What I really was not seeing was how this habit was affecting me. I mean, it seems innocent enough, right? The last few days I had been noticing how difficult it was to study, do work and generally focus myself, specifically with things that really matter that need to get done. I would even set very specific and attainable goals for myself for my days, and I just couldn’t stick to what I had planned. I was becoming frustrated with my inability to focus myself and be effective/directive in my daily activities. Sometimes, because of this there will then be side effects where I will do other things/other behaviors will arise to compensate for this. Within this state of being unfocused and in a kind of haze, without realizing it, I was beginning to accept it as my normal state of being, like this is who I am, and this is where the tendency to overcompensate comes in, where I would find ways to become overzealous or ‘psyche myself up’ for my daily activities. I would sometimes become frustrated because it is like I am aware on some level that there is something wrong with me, and yet I was not conscious of what it was at all, and therefore helpless to do anything about it.
Then today, at one point I really felt lost, because I had already had my daily cappuccino, and yet, I just couldn’t focus at all. I felt lost. So I got up and went to the local coffee bar. For whatever reason, I decided to try something new. I wanted a black coffee. This was really interesting because I’m not really sure what the motivation was, other than the appeal of a black coffee being cheaper than a cappuccino. What I had chosen, I didn’t realize, actually turned out to be an espresso. I noticed and had a slight experience of feeling disappointed when I took my coffee and it felt so light lol. But then I gulped down the expresso and went back home. When I got home I decided to study Thai language. As usually, when studying, there were moments of distraction, but I didn’t latch on to them. I stayed the course and studied. The determination that I had all day long as my intent, suddenly had a stronger resolve in performance. I studied quite well and ended up memorizing 10 words that I had previously been struggling with. Then after studying, I was onto the next point, and then the next, and the next. Within all of this, my focus was much better than it been in some time. It was really cool. Six hours later now, the espresso caffeine has worn off for the most part, and yet the focus is still better than it has been in the last few days.
A few key insights I have realized with regards to health and diet are: the mental relationship and the relationship we have to the experience of eating food is paramount. From my perspective, it is this relationship that really plays a crucial role in whether or not foods are healthy for us. Why do I not overeat tons of sugar which could have a detrimental effect on my health? I simply don’t have that kind of strong, positively charged relationship to those kinds of sugary foods that would create an addiction which would cause me to eat past the point of when the body is saying ‘enough’. From what I can tell, the human body functions quite well on it’s own – it is the mental relationship that we develop to foods and things in our world that fucks up what the body would normally otherwise regulate and manage effectively. In this way, it is interesting how one food (or activity, for that matter) may be a problem for one person, while it may totally not affect another person in any negative way whatsoever. That’s why it is sometimes foolish to make blanket statements about the health/food/nutrition.

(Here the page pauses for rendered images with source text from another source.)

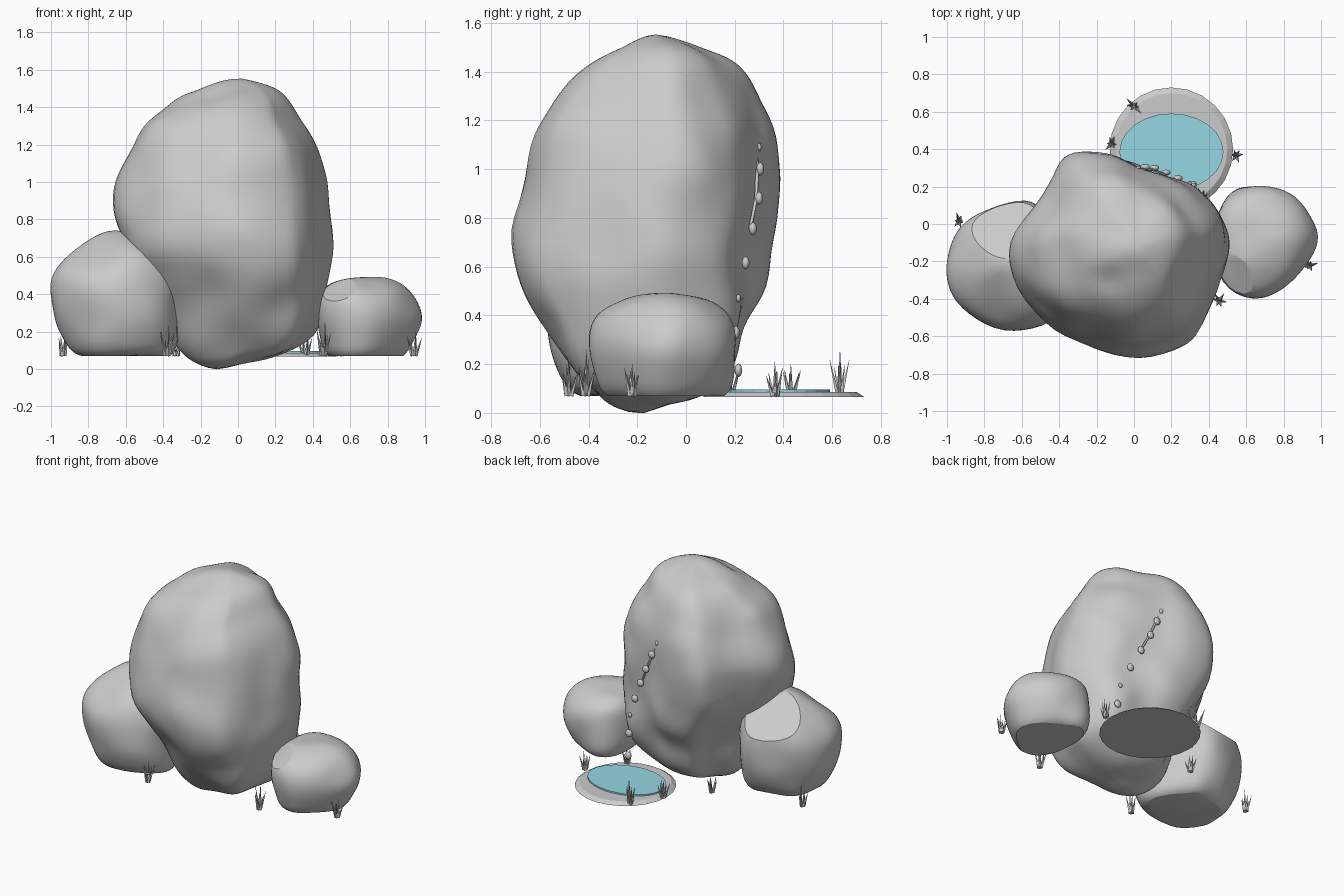
import bpy, bmesh, math, random
from mathutils import Vector, Matrix, noise

random.seed(4)
if "Cube" in bpy.data.objects:
    bpy.data.objects.remove(bpy.data.objects["Cube"])


def material(name, color):
    m = bpy.data.materials.new(name)
    m.use_nodes = True
    m.diffuse_color = color
    m.node_tree.nodes["Principled BSDF"].inputs["Base Color"].default_value = color
    return m


STONE = material("stone grey", (0.6, 0.6, 0.6, 1))
WATER = material("water blue", (0.3, 0.68, 0.76, 1))


def add_object(name, bm, mat, smooth=None):
    bmesh.ops.recalc_face_normals(bm, faces=bm.faces)
    mesh = bpy.data.meshes.new(name)
    bm.to_mesh(mesh)
    bm.free()
    mesh.materials.append(mat)
    ob = bpy.data.objects.new(name, mesh)
    bpy.context.collection.objects.link(ob)
    if smooth:
        bpy.ops.object.select_all(action="DESELECT")
        ob.select_set(True)
        bpy.context.view_layer.objects.active = ob
        bpy.ops.object.shade_smooth_by_angle(angle=math.radians(smooth))
    return ob


def boulder(name, plan, rows, bottom, top, pushes=(), cuts=()):
    """Loft a plan outline through rows of (z, x0, x1, y0, y1), round it, roughen it, slice facets."""
    bm = bmesh.new()
    rings = []
    for z, x0, x1, y0, y1 in rows:
        cx, cy, hx, hy = (x0 + x1) / 2, (y0 + y1) / 2, (x1 - x0) / 2, (y1 - y0) / 2
        rings.append([bm.verts.new((cx + u * hx * 1.045, cy + v * hy * 1.045, z)) for u, v in plan])
    n = len(plan)
    for a, b in zip(rings, rings[1:]):
        for i in range(n):
            bm.faces.new((a[i], a[(i + 1) % n], b[(i + 1) % n], b[i]))
    for ring, tip in ((rings[0], bottom), (rings[-1], top)):
        v = bm.verts.new(tip)
        for i in range(n):
            bm.faces.new((ring[i], ring[(i + 1) % n], v))
    ob = add_object(name, bm, STONE)
    # bake the rounding so the surface can be roughened
    sub = ob.modifiers.new("round", "SUBSURF")
    sub.levels = 2
    depsgraph = bpy.context.evaluated_depsgraph_get()
    bm = bmesh.new()
    bm.from_object(ob, depsgraph)
    bpy.data.objects.remove(ob)
    bm.normal_update()
    moves = [v.normal * .025 * noise.noise(v.co * 4) for v in bm.verts]
    for v, move in zip(bm.verts, moves):
        for centre, radius, push in pushes:
            move += Vector(push) * math.exp(-((v.co - Vector(centre)).length / radius) ** 2)
        v.co += move
    for point, normal in cuts:
        geom = bm.verts[:] + bm.edges[:] + bm.faces[:]
        cut = bmesh.ops.bisect_plane(bm, geom=geom, plane_co=point, plane_no=normal, clear_outer=True)
        edges = [e for e in cut["geom_cut"] if isinstance(e, bmesh.types.BMEdge)]
        if edges:
            bmesh.ops.edgeloop_fill(bm, edges=edges)
    return add_object(name, bm, STONE, 25)


# Main boulder, with a hollow behind the trail, a swollen foot and a dip in the crown
main_plan = [(.97, 0), (1, .23), (.85, .49), (.71, .69), (.48, .81), (.17, .92), (-.03, 1.02), (-.3, 1.01),
             (-.5, .95), (-.62, .7), (-.77, .4), (-1, .13), (-.94, -.36), (-.64, -.69), (-.23, -.87),
             (.14, -1), (.61, -.87), (.7, -.71), (.81, -.5), (.92, -.2)]
main_rows = [
    (.035, -.23, .08, -.33, -.02), (.09, -.29, .34, -.4, .11), (.2, -.36, .43, -.49, .18),
    (.35, -.42, .46, -.57, .22), (.48, -.49, .48, -.66, .28), (.65, -.59, .5, -.74, .33),
    (.85, -.68, .475, -.69, .375), (1, -.64, .47, -.65, .385), (1.18, -.56, .42, -.61, .33),
    (1.31, -.51, .34, -.53, .26), (1.41, -.39, .3, -.41, .21), (1.48, -.28, .23, -.32, .14),
    (1.52, -.11, .12, -.22, 0),
]
boulder("main_boulder", main_plan, main_rows, (-.13, -.18, -.015), (.02, -.13, 1.55),
        [((.12, .33, .95), .25, (0, -.06, 0)), ((.3, .12, .31), .18, (.01, .055, 0)),
         ((-.14, -.3, 1.48), .09, (0, 0, -.03))])

# Side boulders, sliced flat underneath and on a few faces
right_plan = [(1, -.5), (1, .2), (.5, .91), (.15, 1), (-.47, .85), (-.8, .6), (-.92, .3),
              (-1, -.14), (-.92, -.46), (-.68, -.7), (-.09, -1), (.5, -.95)]
right_rows = [
    (.05, -.88, -.36, -.46, 0), (.15, -.93, -.34, -.52, .06), (.28, -.98, -.33, -.57, .1),
    (.43, -1.01, -.32, -.58, .13), (.54, -.98, -.35, -.54, .11), (.64, -.87, -.42, -.44, .05),
    (.71, -.76, -.52, -.32, -.08),
]
left_plan = [(1.02, 0), (.83, .41), (.55, .75), (.14, .97), (-.38, 1.02), (-.75, .75), (-1, 0),
             (-.78, -.8), (-.17, -1.02), (.31, -.87), (.76, -.47)]
left_rows = [
    (.05, .46, .87, -.34, .15), (.14, .43, .95, -.37, .19), (.26, .4, 1.01, -.39, .205),
    (.36, .4, .97, -.385, .2), (.43, .42, .91, -.33, .15), (.48, .5, .82, -.21, .06),
]
ground = ((0, 0, .07), (0, 0, -1))
boulder("side_boulder_right", right_plan, right_rows, (-.64, -.22, .05), (-.65, -.2, .75),
        cuts=(ground, ((-.71, .02, .57), (-.1, .6, .75))))
boulder("side_boulder_left", left_plan, left_rows, (.68, -.1, .05), (.68, -.08, .51),
        cuts=(ground, ((.94, 0, .15), (.9, .05, -.45)), ((.55, -.2, .46), (-.4, -.45, .8))))


# Pond: sloped stone rim with a raised oval of water
def disc(name, centre, r1, r2, depth, scale_y, mat):
    bm = bmesh.new()
    bmesh.ops.create_cone(bm, cap_ends=True, segments=24, radius1=r1, radius2=r2, depth=depth,
                          matrix=Matrix.Translation(centre) @ Matrix.Diagonal((1, scale_y, 1, 1)))
    add_object(name, bm, mat)


disc("pond_rim", (.2, .4, .076), .33, .3, .02, 1, STONE)
disc("pond_water", (.2, .385, .091), .278, .278, .01, .74, WATER)

# Pebbles trickling down the back, with a thin stem behind the upper ones
trail = [Vector(p) for p in (
    (.02, .3, 1.09), (.06, .305, 1), (.11, .3, .88), (.17, .275, .755),
    (.235, .245, .615), (.295, .215, .47), (.31, .205, .33), (.31, .215, .175))]
for i, p in enumerate(trail):
    bm = bmesh.new()
    size = .014 if i in (0, 5) else .023
    bmesh.ops.create_icosphere(bm, subdivisions=2, radius=size,
                               matrix=Matrix.Translation(p) @ Matrix.Diagonal((1.1, .7, 1.2, 1)))
    add_object(f"trail_pebble_{i + 1}", bm, STONE, 40)

curve = bpy.data.curves.new("trail_stem", "CURVE")
curve.dimensions = "3D"
curve.bevel_depth = .007
curve.bevel_resolution = 1
curve.materials.append(STONE)
spline = curve.splines.new("POLY")
spline.points.add(3)
for point, p in zip(spline.points, trail):
    point.co = (p.x, p.y - .012, p.z, 1)
bpy.context.collection.objects.link(bpy.data.objects.new("trail_stem", curve))


# Grass tufts: thin pointed blades leaning outwards
def tuft(name, x, y, height):
    bm = bmesh.new()
    for i in range(7):
        turn = math.tau * i / 6 + random.uniform(-.3, .3)
        lean = random.uniform(.12, .35) if i < 6 else 0
        h = height * (random.uniform(.55, .9) if i < 6 else 1)
        spin = (Matrix.Translation((x, y, .07)) @ Matrix.Rotation(turn, 4, "Z")
                @ Matrix.Translation((.01, 0, 0)) @ Matrix.Rotation(lean, 4, "Y"))
        bmesh.ops.create_cone(bm, cap_ends=True, segments=4, radius1=.01, radius2=.0005, depth=h,
                              matrix=spin @ Matrix.Translation((0, 0, h / 2)))
    add_object(name, bm, STONE)


tufts = [(0, .63, .19), (-.12, .43, .13), (.545, .365, .14), (.455, -.41, .19), (.94, -.22, .13),
         (-.935, .015, .16), (-.38, -.48, .16), (-.33, .18, .13), (.36, .15, .12)]
for i, (x, y, h) in enumerate(tufts):
    tuft(f"grass_tuft_{i + 1}", x, y, h)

What is interesting about this addiction is that it was very insidious. It had become most detrimental, purely by virtue of it being a habit, by it becoming normalized, and therefore, unquestionable (or at least very difficult to question with clarity). This point speaks volumes to the way we as human beings live and exist in general – existing in insidious habits and patterns, their lethality being by virtue of the fact that we have just always done things in such a way. This is the main point to take away from this experience. What other habits/patterns have I been overlooking and justifying with ‘a grain of truth and reason’ that it is for a better/higher cause/purpose? I will, in my personal journal, list all such points that I am aware of or suspect.
Furthermore, this point has clearly been holding me back from being effective with other points, so it is interesting to see how sometimes we are trying to correct a point and see that we are unable to, and sometimes need to step back and not obsess/fixate ourselves, so that we can take a look at the bigger picture and consider things outside of our initial frame of mind. It is sometimes surprising to see how when we deal with something that we may have otherwise normally overlooked, we end up finding the key to other things that we are well aware of require a change. It usually always tends to be these things that we take for granted and resist giving up. Like many other addictions/habits/patterns I’ve dealt with, this one, by the end of it’s time, did very little for me. The pleasure I perceived to get from it was very little, and more by virtue of the habit than the actual experience. It just gave me a nice little feeling – but at what cost?